(Extracted records)
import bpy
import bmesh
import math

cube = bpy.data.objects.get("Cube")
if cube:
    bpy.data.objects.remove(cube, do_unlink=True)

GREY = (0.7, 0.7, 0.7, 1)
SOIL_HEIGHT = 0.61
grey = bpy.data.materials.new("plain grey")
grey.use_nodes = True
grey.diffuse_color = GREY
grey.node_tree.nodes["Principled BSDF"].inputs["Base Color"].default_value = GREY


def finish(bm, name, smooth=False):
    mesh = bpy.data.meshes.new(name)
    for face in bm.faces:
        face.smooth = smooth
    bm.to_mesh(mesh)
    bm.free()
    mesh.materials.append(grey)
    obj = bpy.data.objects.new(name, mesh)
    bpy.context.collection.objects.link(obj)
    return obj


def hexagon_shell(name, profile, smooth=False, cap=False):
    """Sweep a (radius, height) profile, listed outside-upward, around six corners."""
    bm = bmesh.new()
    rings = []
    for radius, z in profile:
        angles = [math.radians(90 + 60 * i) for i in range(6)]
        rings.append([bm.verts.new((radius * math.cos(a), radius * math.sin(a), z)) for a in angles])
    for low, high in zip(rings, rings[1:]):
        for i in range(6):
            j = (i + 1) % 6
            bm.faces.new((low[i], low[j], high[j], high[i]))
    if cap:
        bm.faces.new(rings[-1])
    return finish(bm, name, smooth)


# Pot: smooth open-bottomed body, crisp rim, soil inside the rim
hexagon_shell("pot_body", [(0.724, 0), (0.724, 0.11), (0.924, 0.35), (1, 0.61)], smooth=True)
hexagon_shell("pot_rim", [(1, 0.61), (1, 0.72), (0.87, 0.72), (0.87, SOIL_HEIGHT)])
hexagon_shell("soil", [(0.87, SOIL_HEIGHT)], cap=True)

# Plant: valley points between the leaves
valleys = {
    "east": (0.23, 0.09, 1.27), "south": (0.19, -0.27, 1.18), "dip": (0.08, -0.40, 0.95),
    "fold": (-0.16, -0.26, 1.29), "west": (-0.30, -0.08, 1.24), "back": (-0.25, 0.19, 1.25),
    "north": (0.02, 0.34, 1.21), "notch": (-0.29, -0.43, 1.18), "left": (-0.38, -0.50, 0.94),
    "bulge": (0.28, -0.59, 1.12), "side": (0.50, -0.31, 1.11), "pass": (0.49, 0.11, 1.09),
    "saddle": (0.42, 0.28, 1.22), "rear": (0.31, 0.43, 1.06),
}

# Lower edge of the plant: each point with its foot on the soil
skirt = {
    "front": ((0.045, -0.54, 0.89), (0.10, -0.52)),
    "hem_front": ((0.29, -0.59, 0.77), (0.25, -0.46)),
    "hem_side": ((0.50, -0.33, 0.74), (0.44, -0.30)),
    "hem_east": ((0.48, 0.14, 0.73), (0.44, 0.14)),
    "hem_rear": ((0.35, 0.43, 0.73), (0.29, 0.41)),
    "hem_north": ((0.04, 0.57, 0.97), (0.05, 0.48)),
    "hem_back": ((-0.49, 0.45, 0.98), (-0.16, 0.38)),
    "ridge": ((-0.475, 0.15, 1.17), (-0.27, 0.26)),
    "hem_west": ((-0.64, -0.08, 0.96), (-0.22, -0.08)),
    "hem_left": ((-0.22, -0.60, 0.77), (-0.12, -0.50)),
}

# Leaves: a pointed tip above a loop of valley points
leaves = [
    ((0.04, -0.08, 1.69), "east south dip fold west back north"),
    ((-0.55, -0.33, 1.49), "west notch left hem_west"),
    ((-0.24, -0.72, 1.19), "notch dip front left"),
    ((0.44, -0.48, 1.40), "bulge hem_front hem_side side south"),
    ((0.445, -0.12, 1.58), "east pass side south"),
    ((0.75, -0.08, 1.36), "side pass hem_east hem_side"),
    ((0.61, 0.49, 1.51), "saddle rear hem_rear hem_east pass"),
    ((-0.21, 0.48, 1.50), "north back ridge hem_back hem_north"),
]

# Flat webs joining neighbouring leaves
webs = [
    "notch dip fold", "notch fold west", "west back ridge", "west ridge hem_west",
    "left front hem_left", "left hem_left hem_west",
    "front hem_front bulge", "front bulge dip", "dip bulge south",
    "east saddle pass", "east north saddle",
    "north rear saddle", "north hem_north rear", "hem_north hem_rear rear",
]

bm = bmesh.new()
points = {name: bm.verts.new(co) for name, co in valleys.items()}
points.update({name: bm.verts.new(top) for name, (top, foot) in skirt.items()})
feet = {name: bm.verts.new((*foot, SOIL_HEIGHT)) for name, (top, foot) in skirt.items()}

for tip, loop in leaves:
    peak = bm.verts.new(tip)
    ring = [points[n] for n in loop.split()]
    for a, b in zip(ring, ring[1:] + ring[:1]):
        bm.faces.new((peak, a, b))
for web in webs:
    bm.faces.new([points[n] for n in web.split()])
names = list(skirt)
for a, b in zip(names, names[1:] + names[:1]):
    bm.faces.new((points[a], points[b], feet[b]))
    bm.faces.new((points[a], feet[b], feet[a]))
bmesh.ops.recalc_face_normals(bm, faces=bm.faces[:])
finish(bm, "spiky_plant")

#### REQUIRED ACTION:
Give every entry again, character for character.

#### TASK RESULT:
import bpy
import bmesh
import math

cube = bpy.data.objects.get("Cube")
if cube:
    bpy.data.objects.remove(cube, do_unlink=True)

GREY = (0.7, 0.7, 0.7, 1)
SOIL_HEIGHT = 0.61
grey = bpy.data.materials.new("plain grey")
grey.use_nodes = True
grey.diffuse_color = GREY
grey.node_tree.nodes["Principled BSDF"].inputs["Base Color"].default_value = GREY


def finish(bm, name, smooth=False):
    mesh = bpy.data.meshes.new(name)
    for face in bm.faces:
        face.smooth = smooth
    bm.to_mesh(mesh)
    bm.free()
    mesh.materials.append(grey)
    obj = bpy.data.objects.new(name, mesh)
    bpy.context.collection.objects.link(obj)
    return obj


def hexagon_shell(name, profile, smooth=False, cap=False):
    """Sweep a (radius, height) profile, listed outside-upward, around six corners."""
    bm = bmesh.new()
    rings = []
    for radius, z in profile:
        angles = [math.radians(90 + 60 * i) for i in range(6)]
        rings.append([bm.verts.new((radius * math.cos(a), radius * math.sin(a), z)) for a in angles])
    for low, high in zip(rings, rings[1:]):
        for i in range(6):
            j = (i + 1) % 6
            bm.faces.new((low[i], low[j], high[j], high[i]))
    if cap:
        bm.faces.new(rings[-1])
    return finish(bm, name, smooth)


# Pot: smooth open-bottomed body, crisp rim, soil inside the rim
hexagon_shell("pot_body", [(0.724, 0), (0.724, 0.11), (0.924, 0.35), (1, 0.61)], smooth=True)
hexagon_shell("pot_rim", [(1, 0.61), (1, 0.72), (0.87, 0.72), (0.87, SOIL_HEIGHT)])
hexagon_shell("soil", [(0.87, SOIL_HEIGHT)], cap=True)

# Plant: valley points between the leaves
valleys = {
    "east": (0.23, 0.09, 1.27), "south": (0.19, -0.27, 1.18), "dip": (0.08, -0.40, 0.95),
    "fold": (-0.16, -0.26, 1.29), "west": (-0.30, -0.08, 1.24), "back": (-0.25, 0.19, 1.25),
    "north": (0.02, 0.34, 1.21), "notch": (-0.29, -0.43, 1.18), "left": (-0.38, -0.50, 0.94),
    "bulge": (0.28, -0.59, 1.12), "side": (0.50, -0.31, 1.11), "pass": (0.49, 0.11, 1.09),
    "saddle": (0.42, 0.28, 1.22), "rear": (0.31, 0.43, 1.06),
}

# Lower edge of the plant: each point with its foot on the soil
skirt = {
    "front": ((0.045, -0.54, 0.89), (0.10, -0.52)),
    "hem_front": ((0.29, -0.59, 0.77), (0.25, -0.46)),
    "hem_side": ((0.50, -0.33, 0.74), (0.44, -0.30)),
    "hem_east": ((0.48, 0.14, 0.73), (0.44, 0.14)),
    "hem_rear": ((0.35, 0.43, 0.73), (0.29, 0.41)),
    "hem_north": ((0.04, 0.57, 0.97), (0.05, 0.48)),
    "hem_back": ((-0.49, 0.45, 0.98), (-0.16, 0.38)),
    "ridge": ((-0.475, 0.15, 1.17), (-0.27, 0.26)),
    "hem_west": ((-0.64, -0.08, 0.96), (-0.22, -0.08)),
    "hem_left": ((-0.22, -0.60, 0.77), (-0.12, -0.50)),
}

# Leaves: a pointed tip above a loop of valley points
leaves = [
    ((0.04, -0.08, 1.69), "east south dip fold west back north"),
    ((-0.55, -0.33, 1.49), "west notch left hem_west"),
    ((-0.24, -0.72, 1.19), "notch dip front left"),
    ((0.44, -0.48, 1.40), "bulge hem_front hem_side side south"),
    ((0.445, -0.12, 1.58), "east pass side south"),
    ((0.75, -0.08, 1.36), "side pass hem_east hem_side"),
    ((0.61, 0.49, 1.51), "saddle rear hem_rear hem_east pass"),
    ((-0.21, 0.48, 1.50), "north back ridge hem_back hem_north"),
]

# Flat webs joining neighbouring leaves
webs = [
    "notch dip fold", "notch fold west", "west back ridge", "west ridge hem_west",
    "left front hem_left", "left hem_left hem_west",
    "front hem_front bulge", "front bulge dip", "dip bulge south",
    "east saddle pass", "east north saddle",
    "north rear saddle", "north hem_north rear", "hem_north hem_rear rear",
]

bm = bmesh.new()
points = {name: bm.verts.new(co) for name, co in valleys.items()}
points.update({name: bm.verts.new(top) for name, (top, foot) in skirt.items()})
feet = {name: bm.verts.new((*foot, SOIL_HEIGHT)) for name, (top, foot) in skirt.items()}

for tip, loop in leaves:
    peak = bm.verts.new(tip)
    ring = [points[n] for n in loop.split()]
    for a, b in zip(ring, ring[1:] + ring[:1]):
        bm.faces.new((peak, a, b))
for web in webs:
    bm.faces.new([points[n] for n in web.split()])
names = list(skirt)
for a, b in zip(names, names[1:] + names[:1]):
    bm.faces.new((points[a], points[b], feet[b]))
    bm.faces.new((points[a], feet[b], feet[a]))
bmesh.ops.recalc_face_normals(bm, faces=bm.faces[:])
finish(bm, "spiky_plant")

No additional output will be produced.